If you see a picture in the data below, omit it and copy the rest exactly.

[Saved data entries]
^^^^

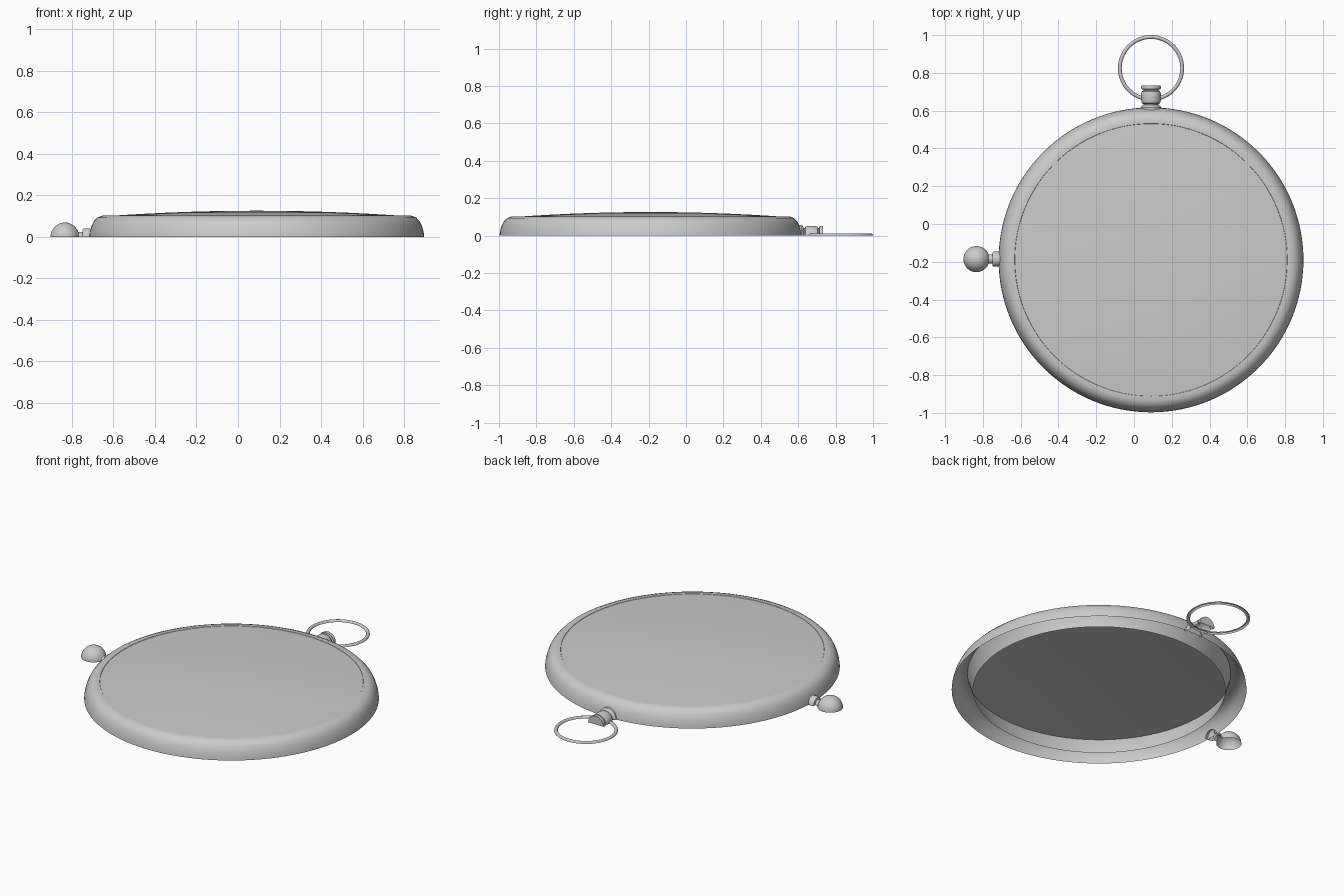
import bpy, bmesh
from math import pi, sin, cos, radians
from mathutils import Matrix, Vector

if "Cube" in bpy.data.objects:
    bpy.data.objects.remove(bpy.data.objects["Cube"])

CX, CY = 0.09, -0.19   # centre of the case


def lathe(name, profile, loc, rot=None, start=0.0, sweep=2 * pi, n=96):
    """Revolve (radius, height) points about local z, then turn and place."""
    bm = bmesh.new()
    closed = sweep > 6.28
    cols = n if closed else n + 1
    mat = Matrix.Translation(Vector(loc)) @ (rot or Matrix.Identity(4))
    grid = []
    for r, h in profile:
        row = []
        for j in range(cols):
            a = start + sweep * j / n
            row.append(bm.verts.new(mat @ Vector((r * cos(a), r * sin(a), h))))
        grid.append(row)
    for a, b in zip(grid, grid[1:]):
        for j in range(n):
            k = (j + 1) % cols
            bm.faces.new((a[j], a[k], b[k], b[j]))
    bmesh.ops.remove_doubles(bm, verts=bm.verts, dist=1e-5)
    mesh = bpy.data.meshes.new(name)
    bm.to_mesh(mesh)
    bm.free()
    ob = bpy.data.objects.new(name, mesh)
    bpy.context.collection.objects.link(ob)
    bpy.ops.object.select_all(action='DESELECT')
    ob.select_set(True)
    bpy.context.view_layer.objects.active = ob
    bpy.ops.object.shade_smooth_by_angle(angle=radians(35))
    return ob


# Case ring: rounded outer wall, top lip, inner wall (open underneath)
lathe("case_ring", [(0.807, 0), (0.804, 0.025), (0.796, 0.052), (0.785, 0.075),
                    (0.768, 0.093), (0.745, 0.102), (0.722, 0.102),
                    (0.718, 0.096), (0.69, 0)], (CX, CY, 0), n=128)

# Shallow domed cover
R = 0.722
lathe("domed_cover", [(R * t, 0.126 - 0.026 * t * t)
                      for t in (1, 0.9, 0.75, 0.6, 0.45, 0.3, 0.15, 0)],
      (CX, CY, 0), n=128)

# Pendant stem at the back: half-round flange, barrel, neck and cap along y
to_y = Matrix.Rotation(-pi / 2, 4, 'X')
lathe("pendant_stem", [(0.056, 0.600), (0.056, 0.618), (0.050, 0.625),
                       (0.040, 0.630), (0.040, 0.634), (0.048, 0.640),
                       (0.052, 0.655), (0.052, 0.690), (0.048, 0.702),
                       (0.040, 0.706), (0.040, 0.712), (0.051, 0.714),
                       (0.053, 0.722), (0.051, 0.732), (0, 0.732)],
      (CX, 0, 0), to_y, start=pi, sweep=pi, n=32)

# Hanging ring: upper half of a torus
lathe("hanging_ring", [(0.165 + 0.010 * cos(a), 0.012 * sin(a))
                       for a in (pi * i / 8 for i in range(9))],
      (CX, 0.825, 0), n=72)

# Side knob: half-round collar, neck and ball along -x
to_left = Matrix.Rotation(-pi / 2, 4, 'Y')
BALL, BR = 0.834, 0.069
knob = [(0.038, 0.700), (0.040, 0.722), (0.040, 0.742), (0.036, 0.748),
        (0.024, 0.750), (0.024, 0.769)]
knob += [(BR * sin(a), BALL - BR * cos(a))
         for a in (0.36 + (pi - 0.36) * i / 16 for i in range(17))]
lathe("side_knob", knob, (0, -0.186, 0), to_left, start=-pi / 2, sweep=pi, n=32)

^^^^

## Finished exercise
import bpy, bmesh
from math import pi, sin, cos, radians
from mathutils import Matrix, Vector

if "Cube" in bpy.data.objects:
    bpy.data.objects.remove(bpy.data.objects["Cube"])

CX, CY = 0.09, -0.19   # centre of the case


def lathe(name, profile, loc, rot=None, start=0.0, sweep=2 * pi, n=96):
    """Revolve (radius, height) points about local z, then turn and place."""
    bm = bmesh.new()
    closed = sweep > 6.28
    cols = n if closed else n + 1
    mat = Matrix.Translation(Vector(loc)) @ (rot or Matrix.Identity(4))
    grid = []
    for r, h in profile:
        row = []
        for j in range(cols):
            a = start + sweep * j / n
            row.append(bm.verts.new(mat @ Vector((r * cos(a), r * sin(a), h))))
        grid.append(row)
    for a, b in zip(grid, grid[1:]):
        for j in range(n):
            k = (j + 1) % cols
            bm.faces.new((a[j], a[k], b[k], b[j]))
    bmesh.ops.remove_doubles(bm, verts=bm.verts, dist=1e-5)
    mesh = bpy.data.meshes.new(name)
    bm.to_mesh(mesh)
    bm.free()
    ob = bpy.data.objects.new(name, mesh)
    bpy.context.collection.objects.link(ob)
    bpy.ops.object.select_all(action='DESELECT')
    ob.select_set(True)
    bpy.context.view_layer.objects.active = ob
    bpy.ops.object.shade_smooth_by_angle(angle=radians(35))
    return ob


# Case ring: rounded outer wall, top lip, inner wall (open underneath)
lathe("case_ring", [(0.807, 0), (0.804, 0.025), (0.796, 0.052), (0.785, 0.075),
                    (0.768, 0.093), (0.745, 0.102), (0.722, 0.102),
                    (0.718, 0.096), (0.69, 0)], (CX, CY, 0), n=128)

# Shallow domed cover
R = 0.722
lathe("domed_cover", [(R * t, 0.126 - 0.026 * t * t)
                      for t in (1, 0.9, 0.75, 0.6, 0.45, 0.3, 0.15, 0)],
      (CX, CY, 0), n=128)

# Pendant stem at the back: half-round flange, barrel, neck and cap along y
to_y = Matrix.Rotation(-pi / 2, 4, 'X')
lathe("pendant_stem", [(0.056, 0.600), (0.056, 0.618), (0.050, 0.625),
                       (0.040, 0.630), (0.040, 0.634), (0.048, 0.640),
                       (0.052, 0.655), (0.052, 0.690), (0.048, 0.702),
                       (0.040, 0.706), (0.040, 0.712), (0.051, 0.714),
                       (0.053, 0.722), (0.051, 0.732), (0, 0.732)],
      (CX, 0, 0), to_y, start=pi, sweep=pi, n=32)

# Hanging ring: upper half of a torus
lathe("hanging_ring", [(0.165 + 0.010 * cos(a), 0.012 * sin(a))
                       for a in (pi * i / 8 for i in range(9))],
      (CX, 0.825, 0), n=72)

# Side knob: half-round collar, neck and ball along -x
to_left = Matrix.Rotation(-pi / 2, 4, 'Y')
BALL, BR = 0.834, 0.069
knob = [(0.038, 0.700), (0.040, 0.722), (0.040, 0.742), (0.036, 0.748),
        (0.024, 0.750), (0.024, 0.769)]
knob += [(BR * sin(a), BALL - BR * cos(a))
         for a in (0.36 + (pi - 0.36) * i / 16 for i in range(17))]
lathe("side_knob", knob, (0, -0.186, 0), to_left, start=-pi / 2, sweep=pi, n=32)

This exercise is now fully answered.